Hotspawn reached out to all parties involved several weeks ago to learn more about the nature of this partnership and the organizations involved. When Hotspawn reached out to Riot Games Southeast Asia to learn what role they played in approving the partnership between Paris Saint-Germain and Talon Esports, they initially responded: “We audit partnerships to ensure compliance with all rules and regulations, but nothing further.” Riot Games has not yet responded to a follow-up email asking about the conflict of interest that is tied to PSG Talon and LGD Gaming.

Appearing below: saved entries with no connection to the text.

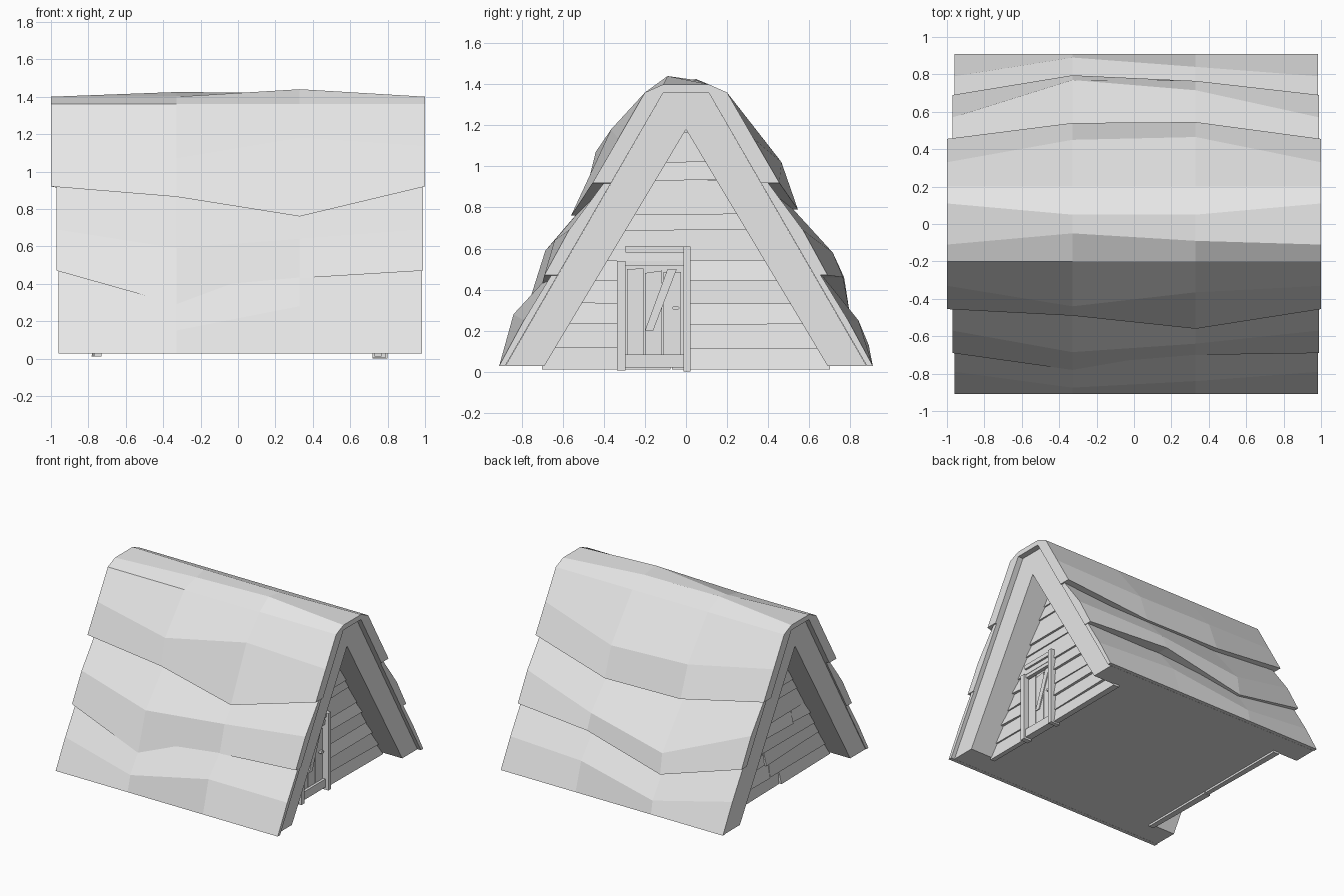
import bpy, bmesh, random
from mathutils import Vector

random.seed(4)
if "Cube" in bpy.data.objects:
    bpy.data.objects.remove(bpy.data.objects["Cube"], do_unlink=True)

COLOUR = (0.8, 0.8, 0.8, 1)
grey = bpy.data.materials.new("pale_grey")
grey.use_nodes = True
grey.diffuse_color = COLOUR
grey.node_tree.nodes["Principled BSDF"].inputs["Base Color"].default_value = COLOUR


def loft(name, sections):
    """Closed solid through a row of matching rings of (x, y, z) points."""
    bm = bmesh.new()
    rings = [[bm.verts.new(p) for p in ring] for ring in sections]
    n = len(rings[0])
    for a, b in zip(rings, rings[1:]):
        for i in range(n):
            j = (i + 1) % n
            bm.faces.new((a[i], a[j], b[j], b[i]))
    bm.faces.new(rings[0])
    bm.faces.new(rings[-1])
    bmesh.ops.recalc_face_normals(bm, faces=bm.faces)
    mesh = bpy.data.meshes.new(name)
    bm.to_mesh(mesh)
    bm.free()
    mesh.materials.append(grey)
    ob = bpy.data.objects.new(name, mesh)
    bpy.context.collection.objects.link(ob)
    return ob


def prism(name, profile, x0, x1):
    """Side profile of (y, z) points pushed along x."""
    return loft(name, [[(x, y, z) for y, z in profile] for x in (x0, x1)])


def box(name, x0, x1, y0, y1, z0, z1):
    return prism(name, [(y0, z0), (y1, z0), (y1, z1), (y0, z1)], x0, x1)


def rafter_y(z):
    """Half width of the frame's outer slope at height z."""
    return 0.88 - (z - 0.03) * 0.77 / 1.33


# Solid core under the roof
prism("hut_core", [(-0.88, 0.028), (0.88, 0.028), (0.1, 1.35), (-0.1, 1.35)], -0.74, 0.74)

# Top roof course, bent over the ridge: (middle, lower edge) for each side
ENDS = ((0.33, 1.135), (0.455, 0.92))
top_course = [
    (-1.0, ENDS, (-0.11, 1.40), (0.11, 1.40), ENDS),
    (-0.33, ((0.44, 1.07), (0.49, 0.865)), (-0.05, 1.40), (0.05, 1.425), ((0.45, 1.04), (0.54, 0.80))),
    (0.33, ((0.365, 1.18), (0.56, 0.76)), (-0.09, 1.44), (0.05, 1.42), ((0.465, 1.02), (0.545, 0.79))),
    (1.0, ENDS, (-0.11, 1.40), (0.11, 1.40), ENDS),
]
rings = []
for x, front, ridge_f, ridge_b, back in top_course:
    right = [(-rafter_y(front[1][1]), front[1][1])] + [(-y, z) for y, z in reversed(front)]
    left = list(back) + [(rafter_y(back[1][1]), back[1][1])]
    ring = right + [(-0.2, 1.36), ridge_f, ridge_b, (0.2, 1.36)] + left
    ring += [(0.11, 1.36), (-0.11, 1.36)]
    rings.append([(x, y, z) for y, z in ring])
loft("roof_top_course", rings)


# Lower roof courses: start height, then (middle, lower edge) per column
def course(name, side, x0, x1, z_top, columns):
    rings = []
    for x, (mid, low) in zip((x0, -0.33, 0.33, x1), columns):
        inner = min(rafter_y(low[1]), low[0] - 0.02)
        ring = [(rafter_y(z_top) + 0.03, z_top), mid, low, (inner, low[1]), (rafter_y(z_top), z_top)]
        rings.append([(x, side * y, z) for y, z in ring])
    loft(name, rings)


MID_END = ((0.57, 0.69), (0.69, 0.47))
LOW_END = ((0.79, 0.25), (0.91, 0.028))
course("roof_middle_course_front", -1, -0.97, 0.99, 0.95,
       [MID_END, ((0.685, 0.59), (0.78, 0.29)), ((0.64, 0.64), (0.70, 0.43)), MID_END])
course("roof_middle_course_back", 1, -0.97, 0.99, 0.95,
       [MID_END, ((0.77, 0.46), (0.795, 0.30)), ((0.715, 0.58), (0.765, 0.46)), MID_END])
course("roof_bottom_course_front", -1, -0.96, 0.985, 0.5,
       [LOW_END, ((0.875, 0.15), LOW_END[1]), ((0.84, 0.28), LOW_END[1]), LOW_END])
course("roof_bottom_course_back", 1, -0.96, 0.985, 0.5,
       [LOW_END, ((0.89, 0.13), LOW_END[1]), ((0.84, 0.25), LOW_END[1]), LOW_END])

# A-frame beams at both ends
for end, end_name in ((1, "left"), (-1, "right")):
    for side, side_name in ((1, "back"), (-1, "front")):
        profile = [(0.88, 0.028), (0.69, 0.028), (0, 1.18), (0, 1.36), (0.11, 1.36)]
        prism(f"{end_name}_{side_name}_beam", [(side * y, z) for y, z in profile],
              end * 0.73, end * 0.955)


# Overlapping wall planks, thicker along the bottom edge
def plank(name, end, y0, y1, z0, z1):
    rings = []
    for y in (y0, y1):
        zb = z0 + random.uniform(-0.006, 0.006) * (z0 > 0.02)
        out = random.uniform(0.765, 0.785)
        rings.append([(end * 0.73, y, zb), (end * out, y, zb),
                      (end * 0.758, y, z1 + 0.005), (end * 0.73, y, z1 + 0.005)])
    loft(name, rings)


LEVELS = [0.012, 0.115, 0.23, 0.33, 0.44, 0.54, 0.69, 0.77, 0.93, 1.02, 1.16]
for end, end_name in ((1, "left"), (-1, "right")):
    for i, (z0, z1) in enumerate(zip(LEVELS, LEVELS[1:])):
        w = 0.69 * (1.18 - z0) / 1.15
        if end == 1 and z1 < 0.55:
            spans = [(-w, -0.3), (0.0, w)]          # leave the doorway open
        elif z1 < 0.55:
            cut = random.uniform(-0.25, 0.25)       # staggered joints
            spans = [(-w, cut - 0.004), (cut + 0.004, w)]
        else:
            spans = [(-w, w)]
        for j, (a, b) in enumerate(spans):
            plank(f"{end_name}_wall_plank_{i}_{j}", end, a, b, z0, z1)

# Doorway
box("door_post_front", 0.72, 0.79, -0.335, -0.295, 0.005, 0.54)
box("door_post_back", 0.72, 0.80, -0.012, 0.022, 0.0, 0.61)
box("door_lintel", 0.72, 0.785, -0.295, -0.012, 0.58, 0.612)
box("door_header", 0.72, 0.77, -0.295, -0.012, 0.515, 0.575)
box("door_sill", 0.72, 0.775, -0.295, -0.012, 0.02, 0.085)

# Door boards with worn ends, a slanted brace and a handle
edges = [-0.288, -0.2, -0.11, -0.018]
for i, (a, b) in enumerate(zip(edges, edges[1:])):
    t0, t1 = random.uniform(0.48, 0.505), random.uniform(0.48, 0.505)
    prism(f"door_board_{i}", [(a, 0.07), (b - 0.006, 0.07), (b - 0.006, t0), (a, t1)], 0.73, 0.755)
prism("door_brace", [(-0.2, 0.2), (-0.16, 0.2), (-0.045, 0.5), (-0.09, 0.5)], 0.74, 0.763)
prism("door_handle", [(-0.07, 0.31), (-0.06, 0.32), (-0.04, 0.32),
                      (-0.03, 0.31), (-0.04, 0.3), (-0.06, 0.3)], 0.74, 0.775)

To the teams involved, Hotspawn sent out inquiries if they would be willing to answer questions regarding their organizational structure and partnerships they have. The aim was to first learn more about each company’s structure—perhaps there was something in place internally to prevent conflicts of interest. Yassine Jaada, the Chief Gaming Officer at Paris Saint-Germain, who we mentioned earlier in this article, unfortunately never responded. Talon Esports replied that they were willing to answer questions regarding their organizational structure, their operation in the PCS, and their partnership with Paris Saint-Germain, but did not reply to the questions sent.

LGD Gaming agreed to answer questions initially, but did not reply until two weeks later. . In their response LGD Gaming stated that answering the questions would reveal too much of their corporate structure. When in a follow-up mail LGD Gaming was directly asked about the conflict of interest existing through Paris Saint-Germain, LGD Gaming responded on September 24th that they would reply in one or two days. We will update this story as each party chooses to respond to our inquiries.